» Data records

-- Opening Marker --

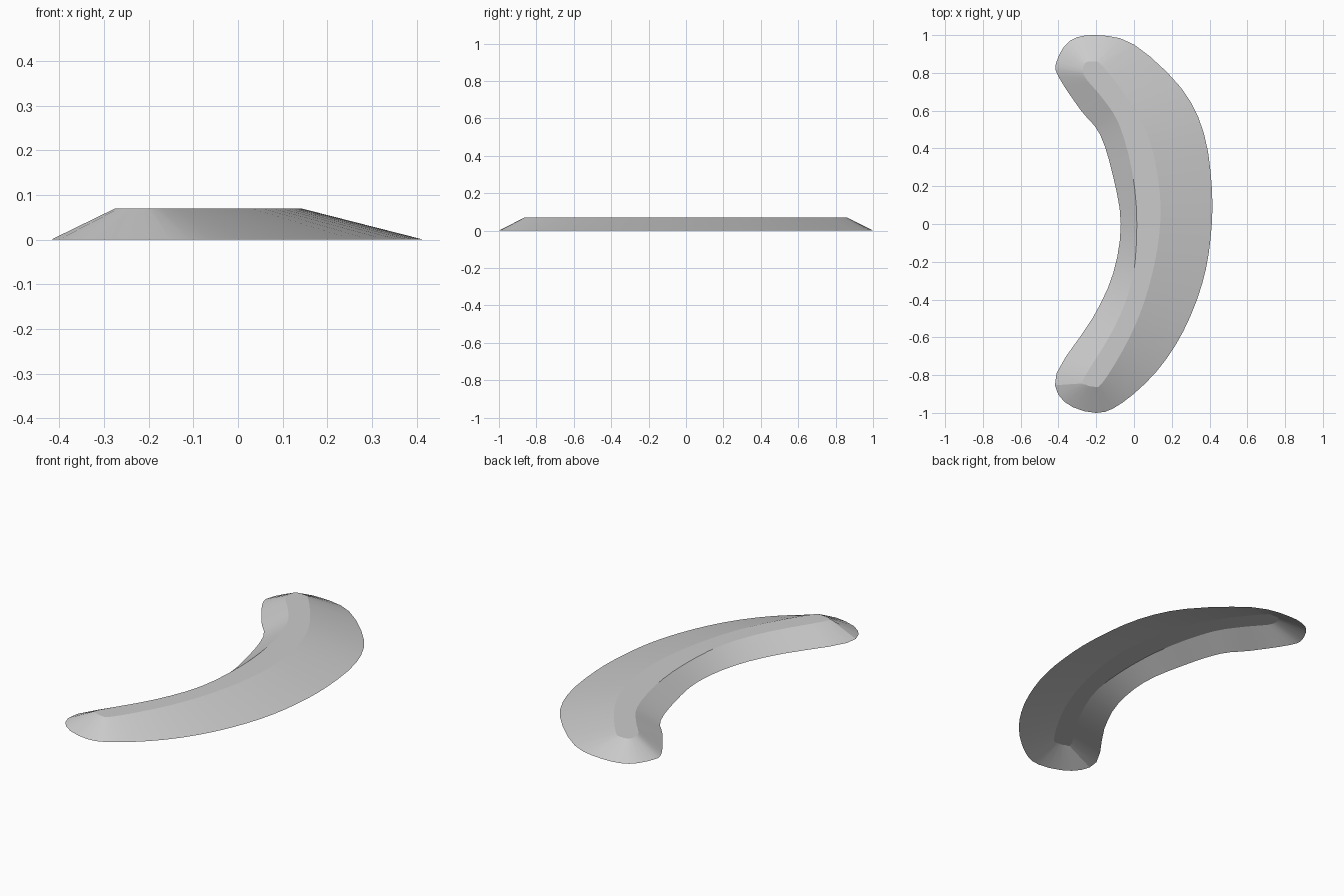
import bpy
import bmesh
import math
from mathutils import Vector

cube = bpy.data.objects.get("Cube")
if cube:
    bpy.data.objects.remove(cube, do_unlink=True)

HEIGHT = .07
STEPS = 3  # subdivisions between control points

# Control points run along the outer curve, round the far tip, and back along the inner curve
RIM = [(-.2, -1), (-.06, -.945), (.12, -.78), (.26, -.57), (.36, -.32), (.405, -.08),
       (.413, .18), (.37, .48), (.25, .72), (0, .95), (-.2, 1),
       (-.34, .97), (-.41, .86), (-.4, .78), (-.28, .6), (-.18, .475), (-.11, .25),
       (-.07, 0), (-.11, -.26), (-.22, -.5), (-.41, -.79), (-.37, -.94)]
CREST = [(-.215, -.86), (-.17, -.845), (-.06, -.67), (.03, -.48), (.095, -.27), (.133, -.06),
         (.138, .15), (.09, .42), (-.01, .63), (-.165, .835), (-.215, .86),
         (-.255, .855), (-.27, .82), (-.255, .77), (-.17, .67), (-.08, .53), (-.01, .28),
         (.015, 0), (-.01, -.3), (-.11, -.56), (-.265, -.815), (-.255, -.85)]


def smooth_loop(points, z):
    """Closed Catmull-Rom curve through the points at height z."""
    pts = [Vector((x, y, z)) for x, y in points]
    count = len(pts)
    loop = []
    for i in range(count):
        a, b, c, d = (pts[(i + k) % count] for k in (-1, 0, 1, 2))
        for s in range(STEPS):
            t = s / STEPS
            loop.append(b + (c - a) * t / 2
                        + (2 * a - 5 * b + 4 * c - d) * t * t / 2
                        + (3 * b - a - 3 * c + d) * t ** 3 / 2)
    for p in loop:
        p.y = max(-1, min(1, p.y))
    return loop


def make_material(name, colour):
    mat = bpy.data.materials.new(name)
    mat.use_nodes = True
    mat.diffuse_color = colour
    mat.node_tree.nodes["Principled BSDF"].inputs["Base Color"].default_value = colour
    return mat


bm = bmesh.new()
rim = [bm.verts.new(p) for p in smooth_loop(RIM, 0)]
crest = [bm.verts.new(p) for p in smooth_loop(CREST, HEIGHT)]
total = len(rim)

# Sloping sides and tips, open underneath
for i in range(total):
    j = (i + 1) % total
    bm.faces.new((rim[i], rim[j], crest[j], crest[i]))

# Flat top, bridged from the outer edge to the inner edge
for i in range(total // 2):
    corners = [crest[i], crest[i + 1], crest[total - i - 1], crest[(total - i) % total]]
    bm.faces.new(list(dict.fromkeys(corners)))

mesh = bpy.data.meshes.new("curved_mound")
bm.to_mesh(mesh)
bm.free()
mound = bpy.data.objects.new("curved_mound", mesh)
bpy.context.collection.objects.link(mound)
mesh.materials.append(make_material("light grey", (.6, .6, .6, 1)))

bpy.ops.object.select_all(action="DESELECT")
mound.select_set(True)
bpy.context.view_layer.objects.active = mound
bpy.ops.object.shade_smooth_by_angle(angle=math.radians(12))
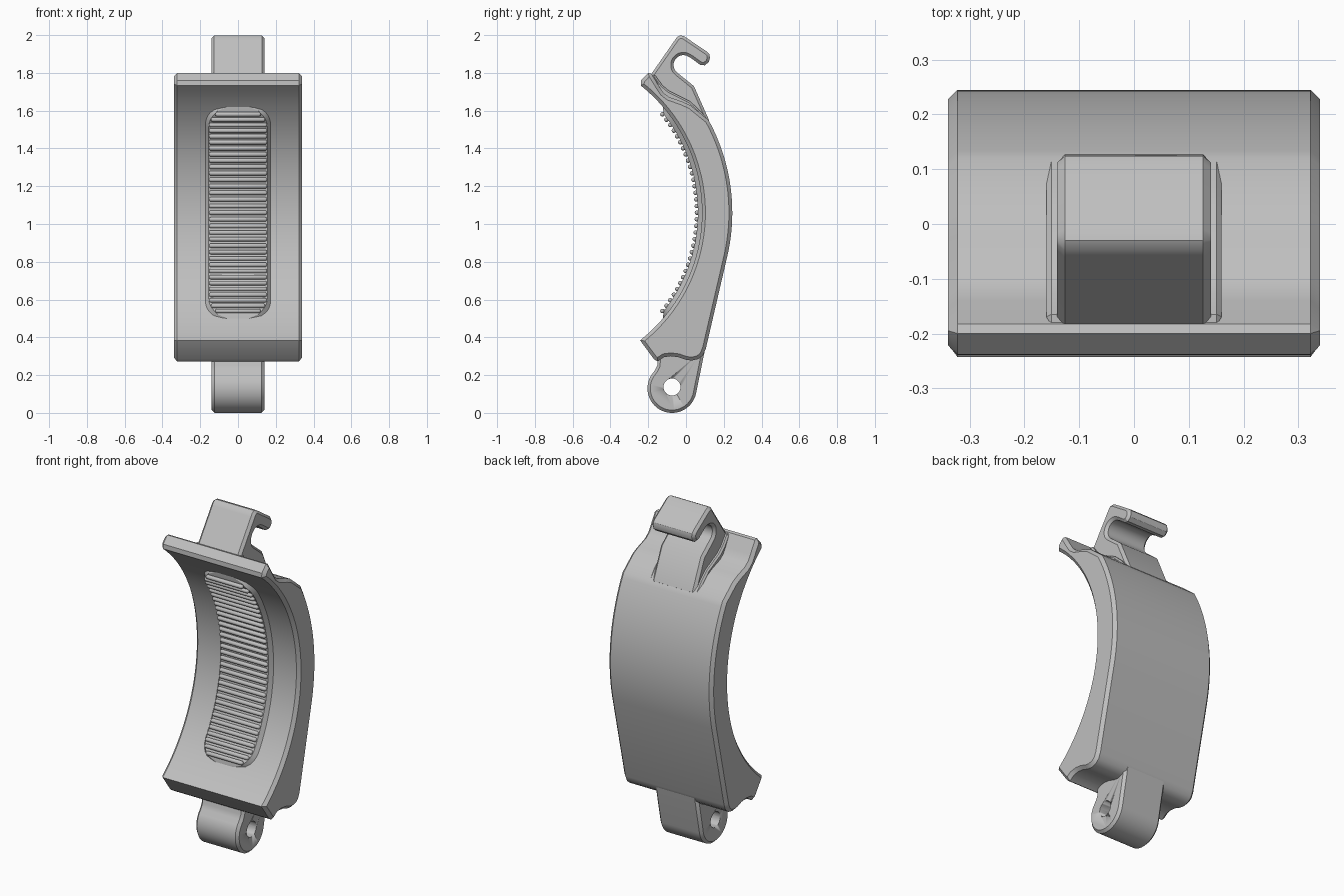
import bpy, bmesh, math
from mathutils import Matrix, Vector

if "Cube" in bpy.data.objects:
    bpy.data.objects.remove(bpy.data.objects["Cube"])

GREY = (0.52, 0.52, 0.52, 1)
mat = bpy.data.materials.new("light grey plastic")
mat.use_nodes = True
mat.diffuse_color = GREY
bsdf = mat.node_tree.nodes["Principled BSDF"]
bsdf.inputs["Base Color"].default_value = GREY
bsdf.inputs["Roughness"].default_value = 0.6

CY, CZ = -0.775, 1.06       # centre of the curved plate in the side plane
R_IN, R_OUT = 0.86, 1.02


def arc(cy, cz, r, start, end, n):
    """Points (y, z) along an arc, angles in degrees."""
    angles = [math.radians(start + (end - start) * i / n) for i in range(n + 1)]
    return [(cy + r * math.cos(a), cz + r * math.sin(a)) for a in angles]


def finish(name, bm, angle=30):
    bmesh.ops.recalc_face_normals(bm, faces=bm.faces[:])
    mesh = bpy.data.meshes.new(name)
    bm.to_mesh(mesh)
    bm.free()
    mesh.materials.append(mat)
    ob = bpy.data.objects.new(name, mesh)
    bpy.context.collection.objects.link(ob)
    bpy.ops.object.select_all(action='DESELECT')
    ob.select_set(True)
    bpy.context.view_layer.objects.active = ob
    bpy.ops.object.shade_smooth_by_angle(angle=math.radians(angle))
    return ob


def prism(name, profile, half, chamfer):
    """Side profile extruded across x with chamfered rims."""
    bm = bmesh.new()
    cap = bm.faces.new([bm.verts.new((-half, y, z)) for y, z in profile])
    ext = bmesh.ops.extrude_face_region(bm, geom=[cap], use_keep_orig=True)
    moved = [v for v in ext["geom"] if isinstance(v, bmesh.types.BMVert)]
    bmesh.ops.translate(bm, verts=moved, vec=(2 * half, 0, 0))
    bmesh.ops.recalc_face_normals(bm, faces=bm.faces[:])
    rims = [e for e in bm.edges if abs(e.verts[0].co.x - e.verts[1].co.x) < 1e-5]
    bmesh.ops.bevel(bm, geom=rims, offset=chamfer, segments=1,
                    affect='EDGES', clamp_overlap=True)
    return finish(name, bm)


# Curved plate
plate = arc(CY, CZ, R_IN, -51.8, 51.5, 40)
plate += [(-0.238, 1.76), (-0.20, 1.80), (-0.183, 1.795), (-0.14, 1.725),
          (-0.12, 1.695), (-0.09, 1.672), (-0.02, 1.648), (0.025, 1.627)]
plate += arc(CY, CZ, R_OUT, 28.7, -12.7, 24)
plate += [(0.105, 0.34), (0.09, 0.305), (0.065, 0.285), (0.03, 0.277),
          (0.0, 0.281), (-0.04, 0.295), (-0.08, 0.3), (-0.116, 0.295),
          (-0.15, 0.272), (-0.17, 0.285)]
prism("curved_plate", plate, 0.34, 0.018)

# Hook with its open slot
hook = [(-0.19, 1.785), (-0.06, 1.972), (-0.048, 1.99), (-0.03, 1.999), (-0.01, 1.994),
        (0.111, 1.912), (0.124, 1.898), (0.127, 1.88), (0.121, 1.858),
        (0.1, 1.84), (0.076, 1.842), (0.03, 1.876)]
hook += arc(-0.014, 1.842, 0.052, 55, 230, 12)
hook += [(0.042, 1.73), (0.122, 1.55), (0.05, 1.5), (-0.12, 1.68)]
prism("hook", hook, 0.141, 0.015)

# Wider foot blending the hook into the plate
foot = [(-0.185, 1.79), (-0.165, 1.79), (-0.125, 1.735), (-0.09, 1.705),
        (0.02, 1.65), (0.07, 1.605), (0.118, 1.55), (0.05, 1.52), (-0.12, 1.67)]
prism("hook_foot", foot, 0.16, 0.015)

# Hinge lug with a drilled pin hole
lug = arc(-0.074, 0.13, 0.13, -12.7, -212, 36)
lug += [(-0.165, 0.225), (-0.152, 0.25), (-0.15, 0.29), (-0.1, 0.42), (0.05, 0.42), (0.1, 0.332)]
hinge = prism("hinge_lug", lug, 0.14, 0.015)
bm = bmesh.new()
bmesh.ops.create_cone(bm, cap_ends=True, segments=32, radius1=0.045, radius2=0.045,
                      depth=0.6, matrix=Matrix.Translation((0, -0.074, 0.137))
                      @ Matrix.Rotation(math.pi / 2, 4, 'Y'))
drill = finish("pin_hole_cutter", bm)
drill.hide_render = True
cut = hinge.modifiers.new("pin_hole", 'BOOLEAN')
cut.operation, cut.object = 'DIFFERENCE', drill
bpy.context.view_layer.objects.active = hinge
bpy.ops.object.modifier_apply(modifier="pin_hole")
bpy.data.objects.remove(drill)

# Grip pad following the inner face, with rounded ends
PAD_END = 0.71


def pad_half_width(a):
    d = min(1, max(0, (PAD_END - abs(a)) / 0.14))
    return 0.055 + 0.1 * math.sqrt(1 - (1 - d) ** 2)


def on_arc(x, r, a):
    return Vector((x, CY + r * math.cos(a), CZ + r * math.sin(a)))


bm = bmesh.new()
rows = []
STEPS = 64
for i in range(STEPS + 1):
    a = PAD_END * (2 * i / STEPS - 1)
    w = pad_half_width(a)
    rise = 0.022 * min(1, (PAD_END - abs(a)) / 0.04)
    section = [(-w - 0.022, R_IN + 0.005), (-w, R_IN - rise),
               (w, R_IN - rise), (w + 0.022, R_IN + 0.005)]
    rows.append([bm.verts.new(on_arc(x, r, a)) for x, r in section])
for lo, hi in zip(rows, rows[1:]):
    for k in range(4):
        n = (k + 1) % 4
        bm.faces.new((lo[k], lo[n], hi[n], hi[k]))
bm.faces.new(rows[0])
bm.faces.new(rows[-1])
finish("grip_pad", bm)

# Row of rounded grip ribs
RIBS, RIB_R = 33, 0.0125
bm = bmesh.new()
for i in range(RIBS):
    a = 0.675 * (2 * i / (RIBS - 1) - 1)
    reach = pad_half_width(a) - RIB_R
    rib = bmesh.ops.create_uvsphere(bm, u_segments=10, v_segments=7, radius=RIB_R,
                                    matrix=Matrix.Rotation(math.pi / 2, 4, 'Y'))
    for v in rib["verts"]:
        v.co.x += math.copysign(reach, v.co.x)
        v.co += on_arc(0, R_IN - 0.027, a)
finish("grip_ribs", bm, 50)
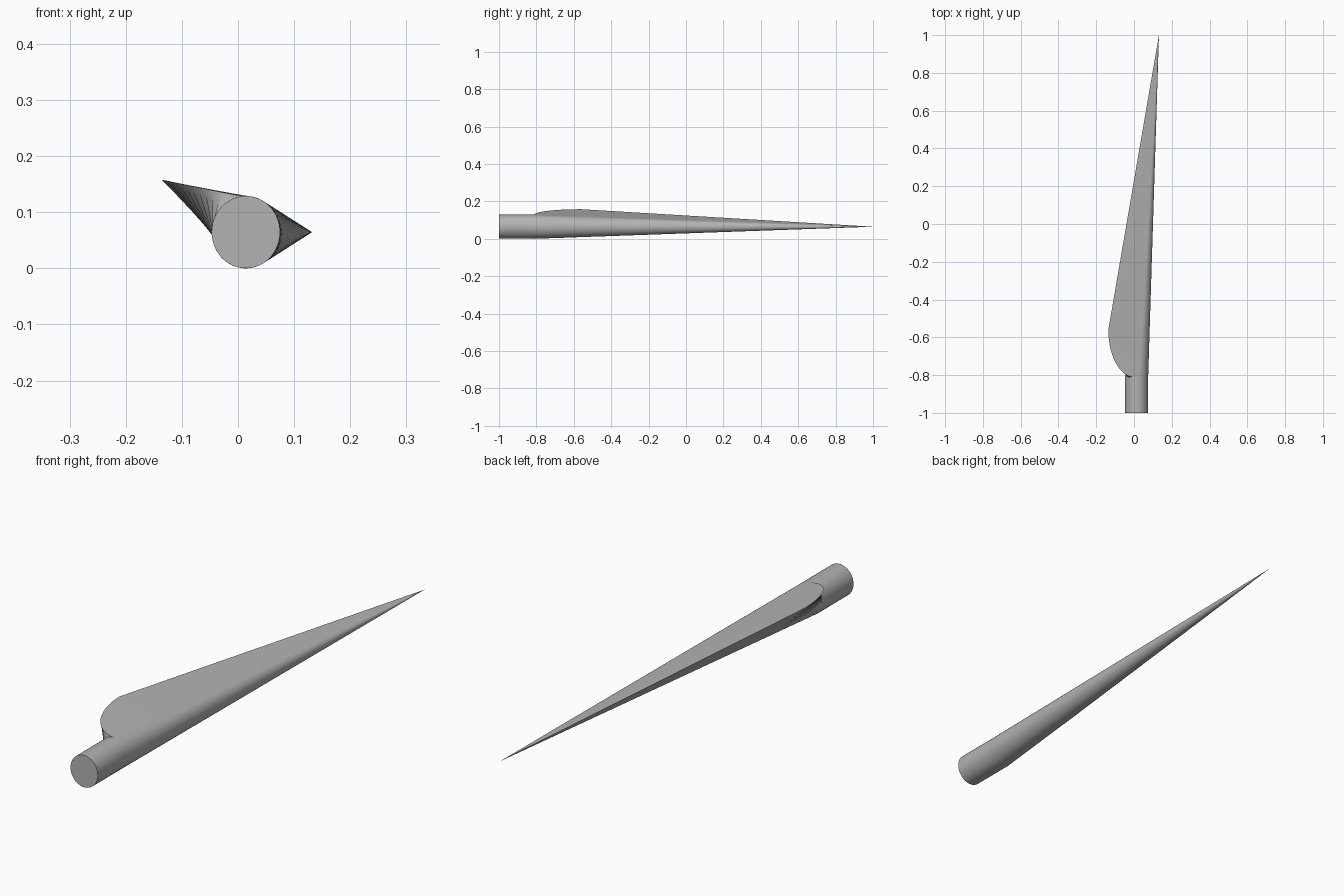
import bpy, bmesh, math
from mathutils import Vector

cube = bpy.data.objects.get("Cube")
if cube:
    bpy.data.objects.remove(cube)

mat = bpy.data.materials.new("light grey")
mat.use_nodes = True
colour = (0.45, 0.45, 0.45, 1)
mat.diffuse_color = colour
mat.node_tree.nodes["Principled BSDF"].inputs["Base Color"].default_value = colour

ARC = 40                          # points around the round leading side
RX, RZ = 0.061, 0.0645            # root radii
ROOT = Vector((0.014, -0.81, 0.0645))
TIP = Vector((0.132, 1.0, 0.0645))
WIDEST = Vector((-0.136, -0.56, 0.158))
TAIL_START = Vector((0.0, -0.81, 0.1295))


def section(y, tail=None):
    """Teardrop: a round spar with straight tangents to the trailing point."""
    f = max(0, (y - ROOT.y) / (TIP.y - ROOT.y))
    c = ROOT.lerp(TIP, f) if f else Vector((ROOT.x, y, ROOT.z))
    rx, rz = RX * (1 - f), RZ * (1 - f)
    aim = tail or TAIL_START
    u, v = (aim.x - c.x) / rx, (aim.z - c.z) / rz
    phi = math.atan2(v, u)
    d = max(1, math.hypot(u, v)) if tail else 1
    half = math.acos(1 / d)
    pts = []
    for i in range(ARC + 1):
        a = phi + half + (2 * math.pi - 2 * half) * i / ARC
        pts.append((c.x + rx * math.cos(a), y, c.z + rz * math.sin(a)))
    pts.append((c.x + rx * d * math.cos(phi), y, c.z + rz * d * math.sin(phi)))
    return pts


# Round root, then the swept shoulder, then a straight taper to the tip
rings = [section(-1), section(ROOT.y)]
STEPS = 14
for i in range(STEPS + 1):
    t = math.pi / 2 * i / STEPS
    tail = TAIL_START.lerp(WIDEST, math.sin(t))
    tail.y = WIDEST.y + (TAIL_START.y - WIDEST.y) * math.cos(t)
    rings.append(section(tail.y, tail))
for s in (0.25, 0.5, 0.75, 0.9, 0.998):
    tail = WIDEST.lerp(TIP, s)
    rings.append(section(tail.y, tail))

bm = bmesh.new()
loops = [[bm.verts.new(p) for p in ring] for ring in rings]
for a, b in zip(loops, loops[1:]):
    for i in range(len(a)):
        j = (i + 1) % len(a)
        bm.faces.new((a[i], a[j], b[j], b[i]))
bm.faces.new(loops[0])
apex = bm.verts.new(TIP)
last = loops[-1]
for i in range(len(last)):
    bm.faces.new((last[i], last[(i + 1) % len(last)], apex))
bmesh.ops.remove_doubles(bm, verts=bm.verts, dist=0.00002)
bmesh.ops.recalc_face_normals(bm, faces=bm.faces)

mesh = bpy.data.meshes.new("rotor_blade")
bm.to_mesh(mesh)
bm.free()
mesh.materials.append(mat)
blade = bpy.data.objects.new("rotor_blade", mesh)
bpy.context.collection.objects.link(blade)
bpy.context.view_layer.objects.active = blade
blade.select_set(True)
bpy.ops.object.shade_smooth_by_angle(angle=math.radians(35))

-- Closing Marker --

» Work to complete
Show each line in the listing above that has "name".

» Reply
def make_material(name, colour):
    mat = bpy.data.materials.new(name)
def finish(name, bm, angle=30):
    mesh = bpy.data.meshes.new(name)
    ob = bpy.data.objects.new(name, mesh)
def prism(name, profile, half, chamfer):
    return finish(name, bm)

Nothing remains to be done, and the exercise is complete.